Data from: Harnessing stratigraphic bias at the section scale: conodont diversity in the Homerian (Silurian) of the Midland Platform, England
Jarochowska, Emilia et al. (2018), Data from: Harnessing stratigraphic bias at the section scale: conodont diversity in the Homerian (Silurian) of the Midland Platform, England, Dryad, Dataset, https://doi.org/10.5061/dryad.7sd66

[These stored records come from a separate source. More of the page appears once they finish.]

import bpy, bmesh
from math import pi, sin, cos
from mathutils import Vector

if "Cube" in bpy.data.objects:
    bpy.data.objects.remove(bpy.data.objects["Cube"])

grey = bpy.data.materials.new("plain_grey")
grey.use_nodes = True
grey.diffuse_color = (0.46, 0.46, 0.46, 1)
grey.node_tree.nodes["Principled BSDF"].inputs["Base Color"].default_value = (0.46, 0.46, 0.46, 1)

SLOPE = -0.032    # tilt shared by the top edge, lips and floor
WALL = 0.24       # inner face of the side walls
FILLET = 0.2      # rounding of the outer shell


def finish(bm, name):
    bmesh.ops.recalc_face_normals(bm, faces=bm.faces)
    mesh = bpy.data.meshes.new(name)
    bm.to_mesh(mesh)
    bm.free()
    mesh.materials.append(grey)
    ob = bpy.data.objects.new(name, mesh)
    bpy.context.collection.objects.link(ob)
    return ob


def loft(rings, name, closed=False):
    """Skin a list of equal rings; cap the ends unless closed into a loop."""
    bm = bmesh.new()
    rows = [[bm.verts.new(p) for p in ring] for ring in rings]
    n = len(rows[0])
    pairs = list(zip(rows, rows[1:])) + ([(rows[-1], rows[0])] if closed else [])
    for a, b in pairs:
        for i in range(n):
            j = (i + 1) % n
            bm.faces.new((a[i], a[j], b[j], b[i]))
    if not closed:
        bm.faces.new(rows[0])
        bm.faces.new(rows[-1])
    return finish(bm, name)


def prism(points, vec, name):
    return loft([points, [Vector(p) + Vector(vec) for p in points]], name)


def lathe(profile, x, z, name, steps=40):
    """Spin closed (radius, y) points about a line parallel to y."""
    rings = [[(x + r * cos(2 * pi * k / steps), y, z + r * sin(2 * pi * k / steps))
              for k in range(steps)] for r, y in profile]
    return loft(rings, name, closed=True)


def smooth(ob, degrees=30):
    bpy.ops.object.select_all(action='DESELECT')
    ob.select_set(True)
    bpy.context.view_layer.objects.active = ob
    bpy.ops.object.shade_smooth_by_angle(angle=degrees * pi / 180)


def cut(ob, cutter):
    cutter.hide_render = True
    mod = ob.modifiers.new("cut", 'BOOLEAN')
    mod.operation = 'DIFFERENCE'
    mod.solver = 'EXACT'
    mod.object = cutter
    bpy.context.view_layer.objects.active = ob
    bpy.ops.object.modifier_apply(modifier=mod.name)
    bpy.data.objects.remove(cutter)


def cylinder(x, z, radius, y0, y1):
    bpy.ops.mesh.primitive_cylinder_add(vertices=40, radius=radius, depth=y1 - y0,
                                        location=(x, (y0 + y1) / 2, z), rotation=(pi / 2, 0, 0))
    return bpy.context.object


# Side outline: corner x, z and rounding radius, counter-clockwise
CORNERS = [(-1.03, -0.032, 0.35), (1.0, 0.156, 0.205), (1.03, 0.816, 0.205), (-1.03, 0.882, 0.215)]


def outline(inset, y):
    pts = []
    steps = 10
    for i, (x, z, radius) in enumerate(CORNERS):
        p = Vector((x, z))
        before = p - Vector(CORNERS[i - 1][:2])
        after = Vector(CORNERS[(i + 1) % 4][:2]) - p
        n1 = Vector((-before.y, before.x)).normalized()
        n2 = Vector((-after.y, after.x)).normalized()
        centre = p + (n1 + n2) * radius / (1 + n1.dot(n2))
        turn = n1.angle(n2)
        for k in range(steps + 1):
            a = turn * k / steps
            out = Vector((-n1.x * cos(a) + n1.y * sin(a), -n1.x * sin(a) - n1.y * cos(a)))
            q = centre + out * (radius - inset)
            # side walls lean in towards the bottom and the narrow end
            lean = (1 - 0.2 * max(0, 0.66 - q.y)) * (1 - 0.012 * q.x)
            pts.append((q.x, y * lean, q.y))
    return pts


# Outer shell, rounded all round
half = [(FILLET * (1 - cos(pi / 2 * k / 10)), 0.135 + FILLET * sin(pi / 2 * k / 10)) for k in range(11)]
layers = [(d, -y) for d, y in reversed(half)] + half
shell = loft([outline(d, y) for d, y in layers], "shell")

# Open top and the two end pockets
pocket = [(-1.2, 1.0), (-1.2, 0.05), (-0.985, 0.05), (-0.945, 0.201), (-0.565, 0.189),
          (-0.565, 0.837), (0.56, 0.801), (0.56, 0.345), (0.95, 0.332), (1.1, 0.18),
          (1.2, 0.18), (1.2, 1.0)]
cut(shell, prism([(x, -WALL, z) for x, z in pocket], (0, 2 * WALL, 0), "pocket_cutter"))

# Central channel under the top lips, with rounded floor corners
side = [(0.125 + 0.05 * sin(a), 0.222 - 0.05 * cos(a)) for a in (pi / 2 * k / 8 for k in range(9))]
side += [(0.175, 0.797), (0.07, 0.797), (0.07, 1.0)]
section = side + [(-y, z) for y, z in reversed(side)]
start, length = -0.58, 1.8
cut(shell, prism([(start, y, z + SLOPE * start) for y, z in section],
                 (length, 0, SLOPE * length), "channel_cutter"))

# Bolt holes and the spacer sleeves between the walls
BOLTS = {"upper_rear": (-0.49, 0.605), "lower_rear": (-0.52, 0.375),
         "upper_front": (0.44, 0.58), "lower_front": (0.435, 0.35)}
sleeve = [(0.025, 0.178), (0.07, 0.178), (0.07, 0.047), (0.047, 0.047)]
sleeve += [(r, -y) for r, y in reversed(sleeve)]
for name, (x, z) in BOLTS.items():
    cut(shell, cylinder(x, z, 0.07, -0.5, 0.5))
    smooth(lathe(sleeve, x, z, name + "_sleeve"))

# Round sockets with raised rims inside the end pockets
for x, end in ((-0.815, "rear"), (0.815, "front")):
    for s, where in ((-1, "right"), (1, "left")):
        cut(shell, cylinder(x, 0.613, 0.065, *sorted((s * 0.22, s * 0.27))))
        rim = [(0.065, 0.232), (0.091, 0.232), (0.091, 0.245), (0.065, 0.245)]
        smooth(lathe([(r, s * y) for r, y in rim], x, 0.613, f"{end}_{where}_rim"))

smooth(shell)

Fossil abundance and diversity in geological successions are subject to bias arising from shifting depositional and diagenetic environments, resulting in variable rates of fossil accumulation and preservation. In simulations, this bias can be constrained based on sequence-stratigraphic architecture. Nonetheless, a practical quantitative method of incorporating the contribution of sequence-stratigraphic architecture in community palaeoecology and diversity analyses derived from individual successions is missing. As a model of faunal turnover affected by the stratigraphic bias, we use the ‘Mulde event’, a postulated mid-Silurian interval of elevated conodont turnover, which coincides with global eustatic sea-level changes and which has been based on regionally constrained observations. We test whether conodont turnover is highest at the boundary corresponding to the ‘event’ and post-‘event’ interval against the alternative that conodont turnover reflects habitat tracking and peaks at facies shifts. Based on the previously documented, parasequence-level stratigraphic framework of sections in the northern and central part of the Midland Platform, the relative controls of sequence-stratigraphic architecture, time and depositional environment over conodont distribution are evaluated using permutational multivariate analysis of variance. The depositional environment controls the largest part of variability in conodont assemblage composition, whereas the postulated ‘Mulde event’, or genuine temporal change in conodont diversity, cannot be detected. Depending on the binning of the stratigraphic succession, contrasting diversity and turnover patterns can be produced. The simple approach proposed here, emulating partitioning of β diversity into spatial and temporal components, may help to constrain the stratigraphic bias, even at the scale of an individual section.